Summoned for Jury Duty, President Sends His Regrets
"The president has other commitments," said the White House spokesman, Scott McClellan.
No problem, said Judge Ralph T. Strother of State District Court, though President Bush's name had popped up on a random list of Texans summoned for jury service. Judge Strother said he had now given Mr. Bush, who owns a 1,600-acre ranch outside Crawford, a choice of six other dates from January to June 2006.
Does Judge Strother expect him to show up?
Why, yes, the judge said by telephone, the White House assured him that "the president considers it an important civic responsibility and duty."
And, he said he was told, "the president didn't want to be treated differently than anybody else."
But to actually sit on a jury and hear a murder case, say, or perhaps just a civil suit?
"I'd be a little surprised," the judge admitted.
Would he ever lock up the president for being a no-show?
"It didn't cross my mind," said the judge, a Republican who has won two elections to the bench since first being appointed in 1999 by Mr. Bush, who was then governor.
comments powered by Disqus
- Rare silent Native American movie of 1920s attracting a lot of interest
- It happened in Idaho and was the largest massacre of Indians in US history, but where exactly did it take place?
- Junípero Serra’s Missions Destroyed Entire Native Cultures. And Now He’s Going to Be a Saint.
- Isis destruction of Palmyra's Temple of Bel revealed in satellite images
- McKinley's lost his mountain. Should we still remember his presidency?
- Japanese historian upends the familiar narrative of WW 2 by taking a bottom up approach, focusing on fascism from the grassroots
- Holocaust-denying historian David Irving organises 'disgusting' £2,000-a-head holiday tours of former concentration camps and Hitler's HQ so people can 'make up their own mind about the truth'
- 72 history professors sign letter urging removal of Jefferson Davis statue from Kentucky Capitol

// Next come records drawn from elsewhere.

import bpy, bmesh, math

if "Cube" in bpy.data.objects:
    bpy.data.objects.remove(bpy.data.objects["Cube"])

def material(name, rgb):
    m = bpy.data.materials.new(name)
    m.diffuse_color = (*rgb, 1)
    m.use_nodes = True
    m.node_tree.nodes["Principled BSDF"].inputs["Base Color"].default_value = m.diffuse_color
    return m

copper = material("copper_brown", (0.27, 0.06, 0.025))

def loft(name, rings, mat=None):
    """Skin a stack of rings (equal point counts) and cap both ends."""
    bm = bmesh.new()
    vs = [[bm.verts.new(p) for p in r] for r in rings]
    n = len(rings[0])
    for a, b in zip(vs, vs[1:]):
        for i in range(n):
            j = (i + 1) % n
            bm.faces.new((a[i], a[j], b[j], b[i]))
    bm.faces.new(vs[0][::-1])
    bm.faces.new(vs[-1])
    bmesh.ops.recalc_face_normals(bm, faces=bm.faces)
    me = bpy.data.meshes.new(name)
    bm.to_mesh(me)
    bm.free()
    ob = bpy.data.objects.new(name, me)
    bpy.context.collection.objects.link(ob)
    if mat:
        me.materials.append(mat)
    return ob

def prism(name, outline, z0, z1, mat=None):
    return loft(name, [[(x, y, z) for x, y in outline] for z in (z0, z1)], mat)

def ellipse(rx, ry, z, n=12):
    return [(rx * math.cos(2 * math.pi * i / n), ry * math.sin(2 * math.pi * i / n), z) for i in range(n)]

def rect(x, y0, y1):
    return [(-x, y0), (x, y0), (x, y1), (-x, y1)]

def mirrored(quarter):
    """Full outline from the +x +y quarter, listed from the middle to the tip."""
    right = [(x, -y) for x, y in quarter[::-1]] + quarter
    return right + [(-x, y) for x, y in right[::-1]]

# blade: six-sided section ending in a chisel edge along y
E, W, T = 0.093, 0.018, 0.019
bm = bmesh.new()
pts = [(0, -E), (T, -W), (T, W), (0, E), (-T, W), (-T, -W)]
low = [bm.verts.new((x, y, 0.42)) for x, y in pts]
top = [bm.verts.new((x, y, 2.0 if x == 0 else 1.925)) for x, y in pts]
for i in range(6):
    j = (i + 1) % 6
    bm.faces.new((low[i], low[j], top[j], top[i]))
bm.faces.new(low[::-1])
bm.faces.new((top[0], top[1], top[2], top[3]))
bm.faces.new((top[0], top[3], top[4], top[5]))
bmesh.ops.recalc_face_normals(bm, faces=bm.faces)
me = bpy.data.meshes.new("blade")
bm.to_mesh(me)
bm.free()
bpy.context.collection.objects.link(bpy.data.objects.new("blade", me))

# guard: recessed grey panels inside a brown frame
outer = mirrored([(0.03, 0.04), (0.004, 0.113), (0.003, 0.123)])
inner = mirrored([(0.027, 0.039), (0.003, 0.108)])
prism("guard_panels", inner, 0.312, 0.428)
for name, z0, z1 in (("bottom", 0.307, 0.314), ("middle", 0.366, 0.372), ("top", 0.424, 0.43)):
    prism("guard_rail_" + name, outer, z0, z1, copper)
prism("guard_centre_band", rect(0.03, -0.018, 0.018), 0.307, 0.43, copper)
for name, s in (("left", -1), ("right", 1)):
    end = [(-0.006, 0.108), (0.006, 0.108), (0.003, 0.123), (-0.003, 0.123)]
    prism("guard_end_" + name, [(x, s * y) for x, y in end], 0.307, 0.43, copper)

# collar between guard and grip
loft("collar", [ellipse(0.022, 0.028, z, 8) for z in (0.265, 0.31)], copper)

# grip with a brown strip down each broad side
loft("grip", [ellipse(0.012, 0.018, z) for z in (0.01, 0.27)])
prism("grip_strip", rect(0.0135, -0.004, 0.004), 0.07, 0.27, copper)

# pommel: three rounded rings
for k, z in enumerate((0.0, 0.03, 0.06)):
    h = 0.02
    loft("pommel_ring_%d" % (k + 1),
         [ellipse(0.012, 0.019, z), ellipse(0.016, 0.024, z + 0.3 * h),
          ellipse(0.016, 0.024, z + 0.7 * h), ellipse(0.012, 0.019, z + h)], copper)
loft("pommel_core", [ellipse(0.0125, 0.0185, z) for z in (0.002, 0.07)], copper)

- 10 Years After Katrina, the Enduring Value of the Hurricane Digital Memory Bank
- Historian author Antony Beevor says his new World War 2 book may anger Americans